A single number is the answer: the count of lines below that contain "Matrix".

(Dataset records)
^^^^^^^^

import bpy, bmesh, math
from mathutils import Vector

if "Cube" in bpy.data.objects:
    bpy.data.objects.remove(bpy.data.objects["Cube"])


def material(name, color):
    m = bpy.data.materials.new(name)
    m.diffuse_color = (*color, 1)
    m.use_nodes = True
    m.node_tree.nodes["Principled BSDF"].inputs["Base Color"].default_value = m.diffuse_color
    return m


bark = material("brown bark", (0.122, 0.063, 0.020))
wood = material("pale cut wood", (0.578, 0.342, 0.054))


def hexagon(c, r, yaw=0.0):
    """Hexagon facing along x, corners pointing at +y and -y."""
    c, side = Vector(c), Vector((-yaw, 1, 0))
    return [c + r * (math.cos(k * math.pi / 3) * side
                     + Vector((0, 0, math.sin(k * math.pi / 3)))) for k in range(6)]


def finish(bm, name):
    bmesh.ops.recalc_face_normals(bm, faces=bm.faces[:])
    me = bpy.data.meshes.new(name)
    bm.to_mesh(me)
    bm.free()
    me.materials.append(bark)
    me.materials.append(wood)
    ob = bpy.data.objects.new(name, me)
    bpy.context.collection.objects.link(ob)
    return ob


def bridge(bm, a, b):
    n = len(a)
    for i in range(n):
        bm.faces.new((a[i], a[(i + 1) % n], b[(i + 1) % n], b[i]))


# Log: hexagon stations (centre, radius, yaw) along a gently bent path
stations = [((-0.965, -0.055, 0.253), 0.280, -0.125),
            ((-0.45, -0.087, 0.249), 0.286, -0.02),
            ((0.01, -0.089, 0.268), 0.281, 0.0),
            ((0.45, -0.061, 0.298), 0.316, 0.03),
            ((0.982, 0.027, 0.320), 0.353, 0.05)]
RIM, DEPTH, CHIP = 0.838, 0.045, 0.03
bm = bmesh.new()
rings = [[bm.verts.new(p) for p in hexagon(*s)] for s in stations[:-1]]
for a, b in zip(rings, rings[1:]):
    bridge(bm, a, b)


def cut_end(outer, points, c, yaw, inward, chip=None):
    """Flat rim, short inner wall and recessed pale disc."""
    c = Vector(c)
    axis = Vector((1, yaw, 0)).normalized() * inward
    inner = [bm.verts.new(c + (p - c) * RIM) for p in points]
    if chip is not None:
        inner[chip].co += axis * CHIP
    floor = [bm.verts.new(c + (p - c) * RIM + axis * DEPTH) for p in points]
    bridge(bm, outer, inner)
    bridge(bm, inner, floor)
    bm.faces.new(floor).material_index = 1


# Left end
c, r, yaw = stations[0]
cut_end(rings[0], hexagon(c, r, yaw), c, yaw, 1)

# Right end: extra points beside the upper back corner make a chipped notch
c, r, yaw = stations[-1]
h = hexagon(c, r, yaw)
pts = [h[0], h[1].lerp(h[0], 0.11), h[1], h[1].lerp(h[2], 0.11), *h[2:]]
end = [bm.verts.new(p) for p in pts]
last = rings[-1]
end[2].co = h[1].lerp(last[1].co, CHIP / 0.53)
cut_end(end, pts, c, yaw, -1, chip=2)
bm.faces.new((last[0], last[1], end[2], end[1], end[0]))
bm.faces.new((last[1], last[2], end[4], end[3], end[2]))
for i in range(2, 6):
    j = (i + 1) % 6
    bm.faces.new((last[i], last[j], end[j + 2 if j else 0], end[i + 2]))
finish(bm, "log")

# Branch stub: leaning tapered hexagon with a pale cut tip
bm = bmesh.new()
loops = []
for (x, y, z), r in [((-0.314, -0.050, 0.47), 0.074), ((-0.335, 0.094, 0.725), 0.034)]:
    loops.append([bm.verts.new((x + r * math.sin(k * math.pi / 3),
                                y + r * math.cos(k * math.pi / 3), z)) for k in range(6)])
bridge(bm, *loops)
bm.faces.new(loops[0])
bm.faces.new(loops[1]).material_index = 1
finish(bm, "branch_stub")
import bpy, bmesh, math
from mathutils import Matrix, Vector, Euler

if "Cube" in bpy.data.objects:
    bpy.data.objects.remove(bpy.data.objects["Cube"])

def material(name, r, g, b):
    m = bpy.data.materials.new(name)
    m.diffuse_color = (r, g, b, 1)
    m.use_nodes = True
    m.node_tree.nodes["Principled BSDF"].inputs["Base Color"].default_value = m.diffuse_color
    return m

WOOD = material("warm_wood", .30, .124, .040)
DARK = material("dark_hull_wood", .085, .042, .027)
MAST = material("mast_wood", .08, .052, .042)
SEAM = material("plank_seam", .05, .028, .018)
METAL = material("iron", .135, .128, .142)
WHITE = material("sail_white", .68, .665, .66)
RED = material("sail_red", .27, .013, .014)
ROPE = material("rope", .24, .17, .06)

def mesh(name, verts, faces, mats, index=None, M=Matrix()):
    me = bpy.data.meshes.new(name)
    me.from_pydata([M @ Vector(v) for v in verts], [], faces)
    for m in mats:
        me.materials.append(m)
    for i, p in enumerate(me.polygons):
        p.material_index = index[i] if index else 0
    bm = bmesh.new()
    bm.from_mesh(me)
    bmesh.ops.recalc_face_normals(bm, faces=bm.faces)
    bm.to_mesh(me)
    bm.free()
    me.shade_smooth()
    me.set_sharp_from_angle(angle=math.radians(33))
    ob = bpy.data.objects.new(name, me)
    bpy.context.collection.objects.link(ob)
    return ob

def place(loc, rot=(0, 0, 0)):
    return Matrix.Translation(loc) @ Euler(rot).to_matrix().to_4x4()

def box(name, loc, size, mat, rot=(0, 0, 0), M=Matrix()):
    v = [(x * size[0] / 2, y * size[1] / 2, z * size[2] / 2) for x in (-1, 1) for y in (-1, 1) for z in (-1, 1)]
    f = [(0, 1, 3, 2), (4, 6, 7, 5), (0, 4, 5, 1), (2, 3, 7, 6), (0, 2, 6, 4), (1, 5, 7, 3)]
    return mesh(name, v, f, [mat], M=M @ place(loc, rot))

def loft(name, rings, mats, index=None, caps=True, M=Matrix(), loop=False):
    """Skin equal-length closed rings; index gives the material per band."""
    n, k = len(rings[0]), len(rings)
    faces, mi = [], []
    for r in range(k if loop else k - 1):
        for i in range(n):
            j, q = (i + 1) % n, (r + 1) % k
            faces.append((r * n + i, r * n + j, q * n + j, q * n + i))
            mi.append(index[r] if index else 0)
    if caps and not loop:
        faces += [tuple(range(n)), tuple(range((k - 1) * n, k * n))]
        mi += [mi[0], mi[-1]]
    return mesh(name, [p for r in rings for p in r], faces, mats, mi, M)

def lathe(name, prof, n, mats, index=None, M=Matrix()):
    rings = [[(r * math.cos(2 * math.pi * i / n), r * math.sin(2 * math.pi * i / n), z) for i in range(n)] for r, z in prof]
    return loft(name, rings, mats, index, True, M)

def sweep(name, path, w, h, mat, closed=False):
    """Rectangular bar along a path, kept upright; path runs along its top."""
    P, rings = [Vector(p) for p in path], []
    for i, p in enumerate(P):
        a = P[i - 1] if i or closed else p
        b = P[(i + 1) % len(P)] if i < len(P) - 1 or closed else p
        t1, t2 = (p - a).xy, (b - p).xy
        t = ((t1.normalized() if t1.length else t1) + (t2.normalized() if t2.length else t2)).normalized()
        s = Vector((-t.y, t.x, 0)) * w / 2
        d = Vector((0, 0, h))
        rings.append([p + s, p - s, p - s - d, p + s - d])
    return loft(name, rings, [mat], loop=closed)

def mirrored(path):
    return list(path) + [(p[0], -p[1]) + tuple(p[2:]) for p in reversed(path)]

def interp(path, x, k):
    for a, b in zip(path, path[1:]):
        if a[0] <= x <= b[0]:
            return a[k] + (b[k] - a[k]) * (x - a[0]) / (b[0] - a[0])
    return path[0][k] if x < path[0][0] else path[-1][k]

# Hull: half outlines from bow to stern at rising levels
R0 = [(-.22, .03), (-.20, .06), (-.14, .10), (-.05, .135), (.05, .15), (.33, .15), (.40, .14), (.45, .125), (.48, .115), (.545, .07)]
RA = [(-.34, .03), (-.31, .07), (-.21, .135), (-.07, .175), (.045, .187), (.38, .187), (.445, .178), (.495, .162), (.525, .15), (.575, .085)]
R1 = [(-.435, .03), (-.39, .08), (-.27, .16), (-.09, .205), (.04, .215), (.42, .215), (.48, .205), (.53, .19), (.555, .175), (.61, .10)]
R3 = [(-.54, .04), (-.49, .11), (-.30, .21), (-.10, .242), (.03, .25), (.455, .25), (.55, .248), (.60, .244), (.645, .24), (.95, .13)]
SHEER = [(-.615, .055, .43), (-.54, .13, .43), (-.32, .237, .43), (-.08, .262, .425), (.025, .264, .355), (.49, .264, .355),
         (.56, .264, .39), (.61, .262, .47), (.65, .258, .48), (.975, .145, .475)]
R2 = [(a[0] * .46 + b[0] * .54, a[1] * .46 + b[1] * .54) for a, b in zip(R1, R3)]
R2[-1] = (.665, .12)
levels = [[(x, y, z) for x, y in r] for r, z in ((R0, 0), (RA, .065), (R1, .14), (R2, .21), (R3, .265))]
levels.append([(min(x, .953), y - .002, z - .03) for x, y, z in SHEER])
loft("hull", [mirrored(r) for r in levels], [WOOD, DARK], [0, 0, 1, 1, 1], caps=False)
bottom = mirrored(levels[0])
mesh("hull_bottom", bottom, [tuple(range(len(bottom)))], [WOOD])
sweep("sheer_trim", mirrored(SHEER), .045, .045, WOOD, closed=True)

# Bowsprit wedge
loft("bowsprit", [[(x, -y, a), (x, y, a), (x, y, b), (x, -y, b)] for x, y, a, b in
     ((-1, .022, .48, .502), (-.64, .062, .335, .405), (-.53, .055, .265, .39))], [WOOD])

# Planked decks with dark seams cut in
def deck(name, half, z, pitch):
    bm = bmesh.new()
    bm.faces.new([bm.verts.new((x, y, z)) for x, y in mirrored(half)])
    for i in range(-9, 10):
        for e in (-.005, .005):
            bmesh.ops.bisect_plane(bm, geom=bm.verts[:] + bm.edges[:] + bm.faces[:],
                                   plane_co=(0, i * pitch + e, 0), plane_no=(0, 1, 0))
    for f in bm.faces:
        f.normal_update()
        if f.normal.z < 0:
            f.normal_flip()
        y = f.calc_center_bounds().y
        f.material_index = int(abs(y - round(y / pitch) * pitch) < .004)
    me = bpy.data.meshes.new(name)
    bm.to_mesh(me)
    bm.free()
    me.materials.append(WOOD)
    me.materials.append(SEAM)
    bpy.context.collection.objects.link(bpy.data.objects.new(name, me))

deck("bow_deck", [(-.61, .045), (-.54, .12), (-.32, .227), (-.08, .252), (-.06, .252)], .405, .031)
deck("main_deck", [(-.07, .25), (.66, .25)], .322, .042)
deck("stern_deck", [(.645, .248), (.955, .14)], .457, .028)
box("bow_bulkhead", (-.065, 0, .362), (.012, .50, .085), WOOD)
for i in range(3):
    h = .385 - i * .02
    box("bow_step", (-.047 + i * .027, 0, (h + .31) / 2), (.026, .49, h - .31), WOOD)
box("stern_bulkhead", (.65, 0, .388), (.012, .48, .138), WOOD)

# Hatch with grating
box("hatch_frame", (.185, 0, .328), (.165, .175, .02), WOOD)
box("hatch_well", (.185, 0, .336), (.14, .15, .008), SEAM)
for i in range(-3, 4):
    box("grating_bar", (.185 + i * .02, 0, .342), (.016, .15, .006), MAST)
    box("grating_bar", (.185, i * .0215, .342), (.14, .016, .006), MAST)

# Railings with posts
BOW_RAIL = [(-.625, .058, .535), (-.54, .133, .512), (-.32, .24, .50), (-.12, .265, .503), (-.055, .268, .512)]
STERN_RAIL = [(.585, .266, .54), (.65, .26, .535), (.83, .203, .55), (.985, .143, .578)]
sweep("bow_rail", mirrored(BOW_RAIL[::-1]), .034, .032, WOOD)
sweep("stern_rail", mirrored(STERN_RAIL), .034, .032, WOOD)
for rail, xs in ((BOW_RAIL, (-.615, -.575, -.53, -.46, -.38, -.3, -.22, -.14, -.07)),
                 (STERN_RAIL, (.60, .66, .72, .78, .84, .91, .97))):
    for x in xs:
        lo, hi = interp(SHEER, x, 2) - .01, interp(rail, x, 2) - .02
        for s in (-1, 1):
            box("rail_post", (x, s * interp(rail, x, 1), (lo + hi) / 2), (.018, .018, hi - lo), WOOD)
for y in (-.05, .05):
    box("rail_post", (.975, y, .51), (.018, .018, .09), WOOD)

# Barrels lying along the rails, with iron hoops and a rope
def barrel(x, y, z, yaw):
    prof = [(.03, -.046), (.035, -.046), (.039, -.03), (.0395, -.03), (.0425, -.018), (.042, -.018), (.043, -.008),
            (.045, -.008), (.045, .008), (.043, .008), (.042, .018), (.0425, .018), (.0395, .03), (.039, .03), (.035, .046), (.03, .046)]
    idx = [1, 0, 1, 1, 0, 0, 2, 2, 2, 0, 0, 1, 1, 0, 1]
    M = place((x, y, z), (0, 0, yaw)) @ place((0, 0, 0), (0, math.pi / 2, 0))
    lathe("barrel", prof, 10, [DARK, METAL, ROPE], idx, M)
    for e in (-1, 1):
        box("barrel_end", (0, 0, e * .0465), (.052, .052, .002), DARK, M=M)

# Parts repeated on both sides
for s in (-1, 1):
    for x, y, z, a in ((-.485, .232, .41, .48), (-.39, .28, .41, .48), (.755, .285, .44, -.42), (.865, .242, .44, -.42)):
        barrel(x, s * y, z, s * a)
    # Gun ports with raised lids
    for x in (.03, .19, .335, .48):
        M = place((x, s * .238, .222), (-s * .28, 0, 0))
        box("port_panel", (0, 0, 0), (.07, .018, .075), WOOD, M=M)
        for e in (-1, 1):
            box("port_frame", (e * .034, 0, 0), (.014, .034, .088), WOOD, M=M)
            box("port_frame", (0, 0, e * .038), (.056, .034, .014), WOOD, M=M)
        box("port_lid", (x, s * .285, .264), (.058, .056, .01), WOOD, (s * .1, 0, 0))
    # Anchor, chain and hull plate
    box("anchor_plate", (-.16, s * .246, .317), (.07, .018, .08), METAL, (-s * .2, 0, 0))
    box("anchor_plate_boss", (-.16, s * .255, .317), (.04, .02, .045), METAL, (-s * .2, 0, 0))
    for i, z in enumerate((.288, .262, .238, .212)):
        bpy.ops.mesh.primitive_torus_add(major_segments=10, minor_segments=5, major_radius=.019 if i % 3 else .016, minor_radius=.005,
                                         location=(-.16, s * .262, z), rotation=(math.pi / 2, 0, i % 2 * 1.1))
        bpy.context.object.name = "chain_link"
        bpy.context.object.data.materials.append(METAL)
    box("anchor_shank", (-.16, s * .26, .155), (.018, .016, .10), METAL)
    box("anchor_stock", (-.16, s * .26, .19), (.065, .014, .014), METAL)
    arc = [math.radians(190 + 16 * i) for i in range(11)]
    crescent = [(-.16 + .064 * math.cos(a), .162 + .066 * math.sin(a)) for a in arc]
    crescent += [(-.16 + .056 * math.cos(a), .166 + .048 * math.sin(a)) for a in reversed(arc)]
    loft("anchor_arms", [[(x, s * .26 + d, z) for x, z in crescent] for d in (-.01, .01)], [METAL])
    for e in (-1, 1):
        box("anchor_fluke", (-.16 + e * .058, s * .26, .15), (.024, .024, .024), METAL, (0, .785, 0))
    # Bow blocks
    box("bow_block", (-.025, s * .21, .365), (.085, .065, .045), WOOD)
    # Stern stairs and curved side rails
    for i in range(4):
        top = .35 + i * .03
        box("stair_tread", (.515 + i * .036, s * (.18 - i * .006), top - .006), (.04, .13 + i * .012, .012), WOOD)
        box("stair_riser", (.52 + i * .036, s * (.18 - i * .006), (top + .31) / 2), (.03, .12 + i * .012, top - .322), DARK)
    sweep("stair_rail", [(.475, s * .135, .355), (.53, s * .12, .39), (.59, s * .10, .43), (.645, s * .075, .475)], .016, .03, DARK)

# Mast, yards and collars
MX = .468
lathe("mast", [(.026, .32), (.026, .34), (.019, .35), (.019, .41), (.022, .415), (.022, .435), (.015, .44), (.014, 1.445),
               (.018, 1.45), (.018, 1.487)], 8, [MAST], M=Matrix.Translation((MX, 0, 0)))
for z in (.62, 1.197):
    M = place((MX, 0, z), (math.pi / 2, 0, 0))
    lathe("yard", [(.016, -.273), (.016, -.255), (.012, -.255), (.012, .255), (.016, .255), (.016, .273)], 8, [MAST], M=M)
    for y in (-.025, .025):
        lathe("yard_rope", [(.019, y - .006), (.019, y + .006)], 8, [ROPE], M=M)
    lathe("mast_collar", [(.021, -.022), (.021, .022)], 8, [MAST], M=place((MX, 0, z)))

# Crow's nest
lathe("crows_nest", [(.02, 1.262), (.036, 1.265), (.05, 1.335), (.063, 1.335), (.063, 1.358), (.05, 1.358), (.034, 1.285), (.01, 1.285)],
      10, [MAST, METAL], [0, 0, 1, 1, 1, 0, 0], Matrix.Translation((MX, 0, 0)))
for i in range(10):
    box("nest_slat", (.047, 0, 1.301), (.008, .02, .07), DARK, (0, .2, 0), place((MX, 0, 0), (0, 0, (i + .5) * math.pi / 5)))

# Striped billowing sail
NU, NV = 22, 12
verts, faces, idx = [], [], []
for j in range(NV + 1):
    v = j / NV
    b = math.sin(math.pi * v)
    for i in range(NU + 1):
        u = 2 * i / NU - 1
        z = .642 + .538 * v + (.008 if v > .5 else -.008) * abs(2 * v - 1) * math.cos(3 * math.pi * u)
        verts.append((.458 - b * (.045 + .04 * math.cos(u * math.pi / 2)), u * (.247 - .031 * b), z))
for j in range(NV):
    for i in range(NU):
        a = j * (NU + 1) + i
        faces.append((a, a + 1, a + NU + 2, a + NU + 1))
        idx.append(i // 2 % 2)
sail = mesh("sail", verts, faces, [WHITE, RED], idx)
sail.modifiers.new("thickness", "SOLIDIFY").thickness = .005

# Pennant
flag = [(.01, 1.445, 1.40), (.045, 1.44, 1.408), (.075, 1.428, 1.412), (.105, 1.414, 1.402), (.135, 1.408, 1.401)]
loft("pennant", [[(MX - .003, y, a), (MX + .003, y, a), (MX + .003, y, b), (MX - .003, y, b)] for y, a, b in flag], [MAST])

^^^^^^^^

EXERCISE SOLUTION: 8